Well amazingly enough Vice Mayor Lago has decided to push ahead with this in the middle of election season! I have a zoom meeting coming up April 9 with the VM and other city officials to go over the second pollinator patch which, as you remember, will contain pollinator plants that residents can buy for their yards at local nurseries. He also said he was interested in having more native plants, wildflowers, and pollinator plants in the City’s landscape!!!! Hats off to the Vice Mayor!

And It’s Not Just Organizations – It’s Individuals As Well

I attended the March meeting of the Coral Gables Sustainability department. Matt Anderson, its head, reported that when he put out a call for a Mattheson Hammock clean-up day he got 57 sign ups in 4 days and 33 people showed up. The Miami Waterkeepers head said she was amazed about how many people showed up to document the algae bloom and fish kill in Biscayne Bay during a pandemic last summer.

It just feels like we’ve got momentum here and I am thrilled.

HomeGrownNationalPark.org – You Can Contribute Too!!!

Doug Tallamy is an entomologist, (he studies bugs), at the University of Delaware. Twenty years ago they bought a house with a chunk of land that had been used to grow hay. Well, it was a tangled mess when he got it, but he noticed, being a bug guy, that in all that tangle of plants—there were no caterpillars.

“All around him plants were in a riot of photosynthesis, converting the energy of the sun into sugars, and proteins and fats that were going uneaten. Tallamy knew in a general sense, why that was. The plants were mostly introduced exotics.” (Smithsonian, April 2020)

But insects are specialists, feeding on and pollinating a narrow spectrum of plant life.

Insects, as the naturalist E.O. Wilson called them, “are the little things that run the world.” “90% of insects that eat plants can develop and reproduce only on plants with which they share an evolutionary history (Doug Tallamy). Insects are at the heart of the food web, the main way nature converts plant protoplasm into animal life. A chickadee who needs between 6,000 and 9,000 caterpillars to raise her chicks, all within a 150’ radius of the nest would have found it hard going in that yard! This revelation converted Tallamy from a guy who studied the mating habits of cucumber beetles to a guy who focuses on the need for native plants as a way to preserve what remains of the natural ecology of North America.
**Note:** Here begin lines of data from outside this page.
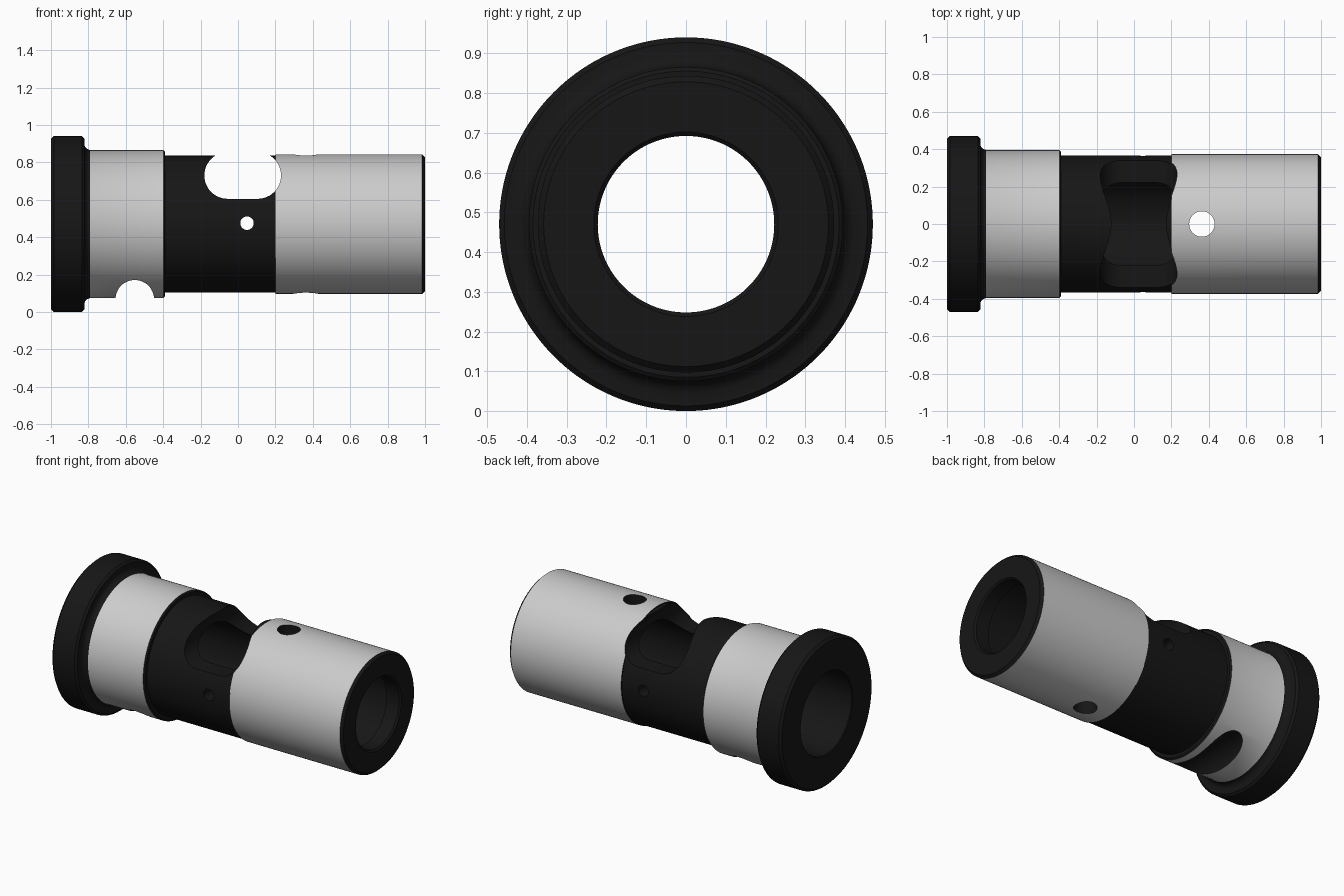
import bpy, bmesh, math
from mathutils import Vector, Matrix

if "Cube" in bpy.data.objects:
    bpy.data.objects.remove(bpy.data.objects["Cube"])

AXIS_Z = 0.47
BANDS = [(-0.79, -0.39, 0.395), (0.2, 0.985, 0.373)]   # ground grey bands: x0, x1, radius

# Closed section of the sleeve: (x, radius)
profile = [
    # flange
    (-1.0, 0.265), (-1.0, 0.455), (-0.985, 0.47), (-0.835, 0.47), (-0.822, 0.457),
    # fillet down to the front band
    (-0.822, 0.425), (-0.817, 0.412), (-0.807, 0.402), (-0.79, 0.395),
    (-0.398, 0.395), (-0.39, 0.385),
    # waist and rear band
    (-0.39, 0.366), (0.2, 0.366), (0.2, 0.373), (0.985, 0.373), (1.0, 0.358),
    # bore with a narrower lip at the rear end
    (1.0, 0.232), (0.99, 0.222), (0.9, 0.222), (0.9, 0.26), (-0.995, 0.26),
]


def finish(bm, name):
    bmesh.ops.recalc_face_normals(bm, faces=bm.faces)
    me = bpy.data.meshes.new(name)
    bm.to_mesh(me)
    bm.free()
    ob = bpy.data.objects.new(name, me)
    bpy.context.collection.objects.link(ob)
    return ob


def lathe(name, pts, steps=160):
    bm = bmesh.new()
    rings = []
    for i in range(steps):
        a = 2 * math.pi * i / steps
        rings.append([bm.verts.new((x, r * math.sin(a), AXIS_Z + r * math.cos(a))) for x, r in pts])
    n = len(pts)
    for i in range(steps):
        p, q = rings[i], rings[(i + 1) % steps]
        for j in range(n):
            k = (j + 1) % n
            bm.faces.new((p[j], p[k], q[k], q[j]))
    return finish(bm, name)


def slot_cutter(name, x0, x1, z, r, seg=48):
    # stadium (or circle when x0 == x1) extruded across y
    pts = []
    for cx, start in ((x1, -90), (x0, 90)):
        for i in range(seg // 2 + (1 if x0 != x1 else 0)):
            a = math.radians(start + 360 * i / seg)
            pts.append((cx + r * math.cos(a), z + r * math.sin(a)))
    bm = bmesh.new()
    f = bm.faces.new([bm.verts.new((x, -0.6, zz)) for x, zz in pts])
    ext = bmesh.ops.extrude_face_region(bm, geom=[f])
    bmesh.ops.translate(bm, vec=(0, 1.2, 0),
                        verts=[v for v in ext["geom"] if isinstance(v, bmesh.types.BMVert)])
    return finish(bm, name)


def pin_cutter(name, x, r):
    # vertical cylinder
    bm = bmesh.new()
    bmesh.ops.create_cone(bm, cap_ends=True, segments=48, radius1=r, radius2=r, depth=1.4,
                          matrix=Matrix.Translation((x, 0, AXIS_Z)))
    return finish(bm, name)


sleeve = lathe("sleeve", profile)

# Window, cross hole, underside notch and vertical oil hole
cutters = [
    slot_cutter("window_cutter", -0.055, 0.105, 0.73, 0.125),
    slot_cutter("cross_hole_cutter", 0.048, 0.048, 0.475, 0.036),
    slot_cutter("notch_cutter", -0.552, -0.552, 0.068, 0.103),
    pin_cutter("oil_hole_cutter", 0.363, 0.068),
]
bpy.context.view_layer.objects.active = sleeve
sleeve.select_set(True)
for c in cutters:
    c.hide_render = True
    m = sleeve.modifiers.new(c.name, 'BOOLEAN')
    m.operation = 'DIFFERENCE'
    m.solver = 'EXACT'
    m.object = c
    bpy.ops.object.modifier_apply(modifier=m.name)
    bpy.data.objects.remove(c)

# Blackened everywhere except the two ground bands
black = bpy.data.materials.new("black_oxide")
black.diffuse_color = (0.008, 0.008, 0.008, 1)
black.use_nodes = True
black.node_tree.nodes["Principled BSDF"].inputs["Base Color"].default_value = black.diffuse_color
me = sleeve.data
me.materials.clear()
me.materials.append(None)
me.materials.append(black)


def on_band(face):
    for x0, x1, r in BANDS:
        pts = [me.vertices[i].co for i in face.vertices]
        if all(x0 - 0.01 < p.x < x1 + 0.01 and abs(math.hypot(p.y, p.z - AXIS_Z) - r) < 0.003 for p in pts):
            c = face.center
            radial = Vector((0, c.y, c.z - AXIS_Z))
            if radial.length > r - 0.01 and face.normal.dot(radial.normalized()) > 0.9:
                return True
    return False


for f in me.polygons:
    f.material_index = 0 if on_band(f) else 1

bpy.ops.object.shade_smooth_by_angle(angle=math.radians(25))
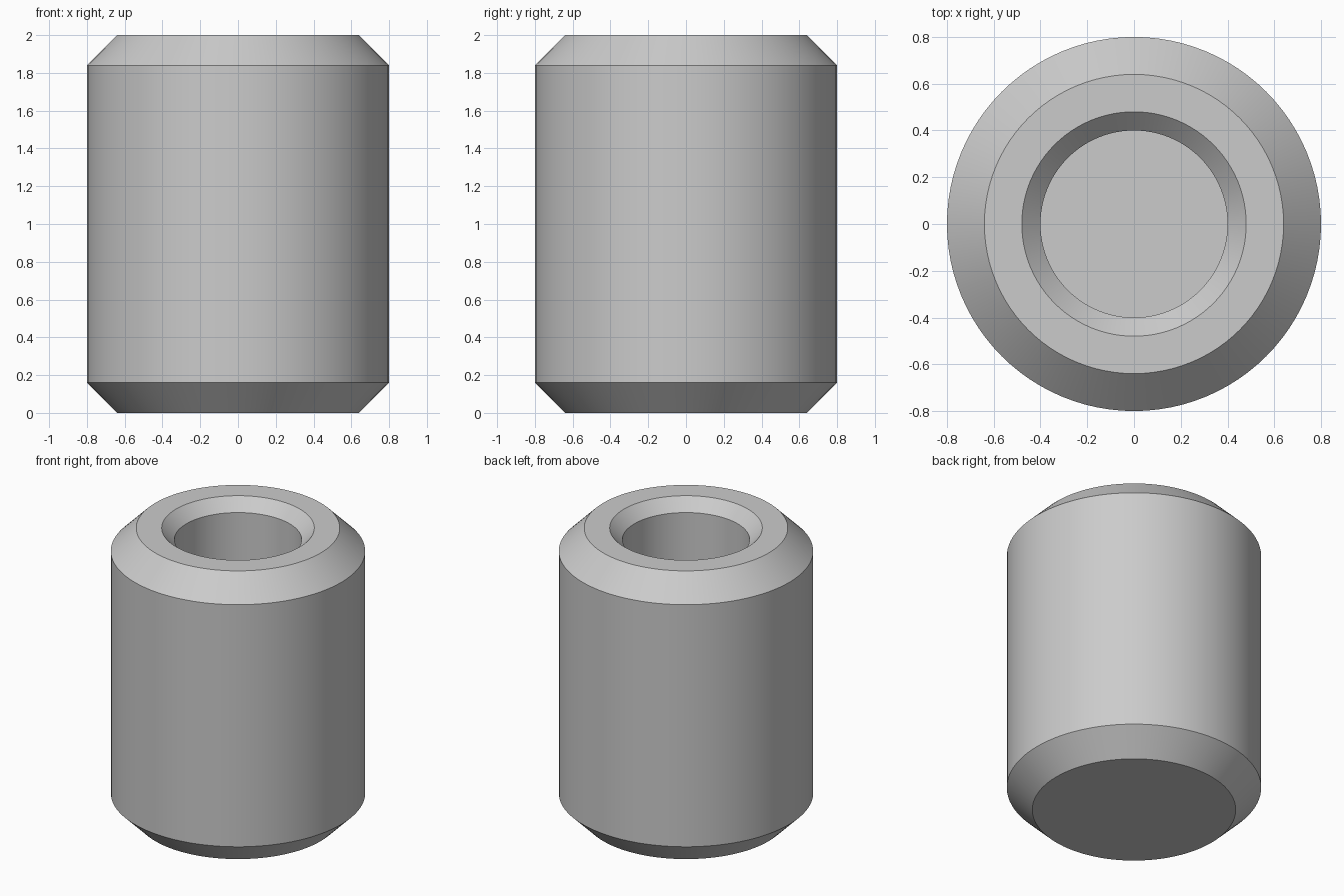
import bpy, bmesh, math

if "Cube" in bpy.data.objects:
    bpy.data.objects.remove(bpy.data.objects["Cube"])

SEGMENTS = 96

# Half profile (radius, height) from the base centre round to the bore floor
PROFILE = [
    (0.0, 0.0),
    (0.64, 0.0),    # base disc
    (0.80, 0.16),   # lower chamfer
    (0.80, 1.84),   # outer wall
    (0.64, 2.0),    # upper chamfer
    (0.48, 2.0),    # top ring
    (0.40, 1.92),   # countersink
    (0.40, 1.0),    # bore wall
    (0.0, 1.0),     # bore floor
]

grey = bpy.data.materials.new("grey metal")
grey.diffuse_color = (0.6, 0.6, 0.6, 1.0)
grey.use_nodes = True
grey.node_tree.nodes["Principled BSDF"].inputs["Base Color"].default_value = grey.diffuse_color

# Spin the profile into a solid
bm = bmesh.new()
verts = [bm.verts.new((r, 0, z)) for r, z in PROFILE]
edges = [bm.edges.new(pair) for pair in zip(verts, verts[1:])]
bmesh.ops.spin(bm, geom=verts + edges, cent=(0, 0, 0), axis=(0, 0, 1),
               angle=math.tau, steps=SEGMENTS, use_duplicate=False)
bmesh.ops.remove_doubles(bm, verts=bm.verts, dist=1e-4)
bmesh.ops.recalc_face_normals(bm, faces=bm.faces)

mesh = bpy.data.meshes.new("bored_pin")
bm.to_mesh(mesh)
bm.free()
mesh.materials.append(grey)
pin = bpy.data.objects.new("bored_pin", mesh)
bpy.context.collection.objects.link(pin)

# Smooth round walls, sharp chamfer edges
bpy.context.view_layer.objects.active = pin
pin.select_set(True)
bpy.ops.object.shade_smooth_by_angle(angle=math.radians(30))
Enter HomeGrownNationalPark.org. Since our national parks don’t provide enough wilderness habitat, we as individuals need to “re-wild” part of our yards to sustain the diverse, highly productive ecosystems that we as human beings need – TO SURVIVE. The goal is 20 million acres of native plantings in the U.S. which represents about half of the green lawns on private property.

8 Steps To Rewild America

  1. Shrink your lawn
  2. Remove invasive plants
  3. Create no-mow zones
  4. Have motion sensors on your outdoor lights, white light at night disturbs animal behavior
  5. Plant keystone species like native oaks
  6. Welcome pollinators
  7. Fight mosquitos with bacteria NOT sprays. Inexpensive Bacillus Thuringiensis (BT) dunks can be placed in drains and other wet sites. It affects mosquitos but not other insects
  8. Avoid hard chemicals – vinegar works fine. I have a sticker vine that likes to climb on the side of my house. Well we pulled up the roots and doused the ground with vinegar – bingo no more vine.

Two Must See Movies On Netflix

Sir David Attenborough’s, A Life on Our Planet and Kiss the Ground, about the value of the soil, are two wonderful movies you must see. Maybe its 3 hours of your time to see both – but in that time you will get a wonderful understanding of where we are in climate change and what we can do about it.

About the Author

Linda Lawrence Waldron

Linda Lawrence Waldron currently writes the Green Gables column in Gables Living Magazine. Linda was Chairman of the Garden Club's Coral Gables Library Butterfly Garden Committee.

She is the author of the Coral Gables Library Butterfly booklet (PDF). It gives you the “how to’s” for having your own butterfly garden. 
Linda attended the Royal Botanic Garden at Kew, England School of Garden Design.

Sign up here for email notifications about new Green Gables articles!

More from our blogs

See all posts
No Comments

Leave a Comment

This site uses Akismet to reduce spam. Learn how your comment data is processed.